(Plain-text document sources)

# # # #

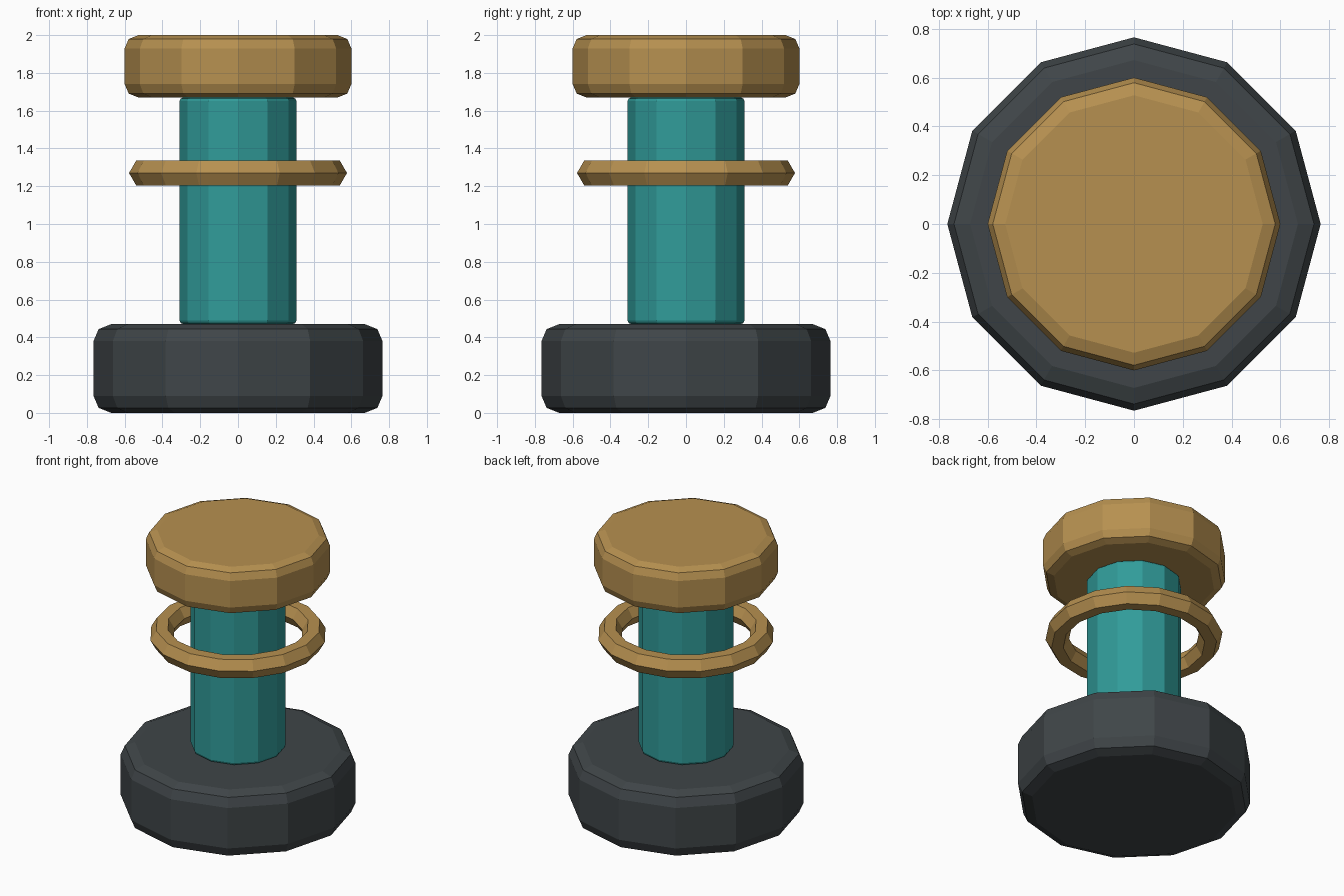
import bpy
from math import radians

if "Cube" in bpy.data.objects:
    bpy.data.objects.remove(bpy.data.objects["Cube"])


def material(name, color):
    mat = bpy.data.materials.new(name)
    mat.diffuse_color = (*color, 1)
    mat.use_nodes = True
    mat.node_tree.nodes["Principled BSDF"].inputs["Base Color"].default_value = mat.diffuse_color
    return mat


brass = material("brass", (0.47, 0.28, 0.08))
teal = material("teal", (0.03, 0.33, 0.32))
charcoal = material("charcoal", (0.05, 0.06, 0.065))


def disc(name, radius, bottom, top, bevel, mat):
    """Twelve-sided drum with rounded rims and a corner on the x axis."""
    bpy.ops.mesh.primitive_cylinder_add(
        vertices=12, radius=radius, depth=top - bottom,
        location=(0, 0, (bottom + top) / 2))
    obj = bpy.context.object
    obj.name = name
    obj.data.materials.append(mat)
    mod = obj.modifiers.new("rim", "BEVEL")
    mod.width = bevel
    mod.segments = 2
    mod.limit_method = "ANGLE"
    mod.angle_limit = radians(40)
    return obj


# Stacked body: foot, shaft and cap
disc("base", 0.765, 0.0, 0.47, 0.09, charcoal)
disc("shaft", 0.31, 0.47, 1.67, 0.02, teal)
disc("cap", 0.60, 1.67, 2.0, 0.07, brass)

# Floating collar with a hexagonal section
bpy.ops.mesh.primitive_torus_add(
    major_segments=16, minor_segments=6,
    major_radius=0.50, minor_radius=0.077, location=(0, 0, 1.27))
collar = bpy.context.object
collar.name = "collar_ring"
collar.data.materials.append(brass)
for poly in collar.data.polygons:
    poly.use_smooth = False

# # # #

ABOUT THIS EXERCISE: Write out only those lines that fall between the one containing "(0.03, 0.33, 0.32))" and the end of the entries, the first and last included, exactly as they read.

RESPONSE TO THE EXERCISE:
teal = material("teal", (0.03, 0.33, 0.32))
charcoal = material("charcoal", (0.05, 0.06, 0.065))


def disc(name, radius, bottom, top, bevel, mat):
    """Twelve-sided drum with rounded rims and a corner on the x axis."""
    bpy.ops.mesh.primitive_cylinder_add(
        vertices=12, radius=radius, depth=top - bottom,
        location=(0, 0, (bottom + top) / 2))
    obj = bpy.context.object
    obj.name = name
    obj.data.materials.append(mat)
    mod = obj.modifiers.new("rim", "BEVEL")
    mod.width = bevel
    mod.segments = 2
    mod.limit_method = "ANGLE"
    mod.angle_limit = radians(40)
    return obj


# Stacked body: foot, shaft and cap
disc("base", 0.765, 0.0, 0.47, 0.09, charcoal)
disc("shaft", 0.31, 0.47, 1.67, 0.02, teal)
disc("cap", 0.60, 1.67, 2.0, 0.07, brass)

# Floating collar with a hexagonal section
bpy.ops.mesh.primitive_torus_add(
    major_segments=16, minor_segments=6,
    major_radius=0.50, minor_radius=0.077, location=(0, 0, 1.27))
collar = bpy.context.object
collar.name = "collar_ring"
collar.data.materials.append(brass)
for poly in collar.data.polygons:
    poly.use_smooth = False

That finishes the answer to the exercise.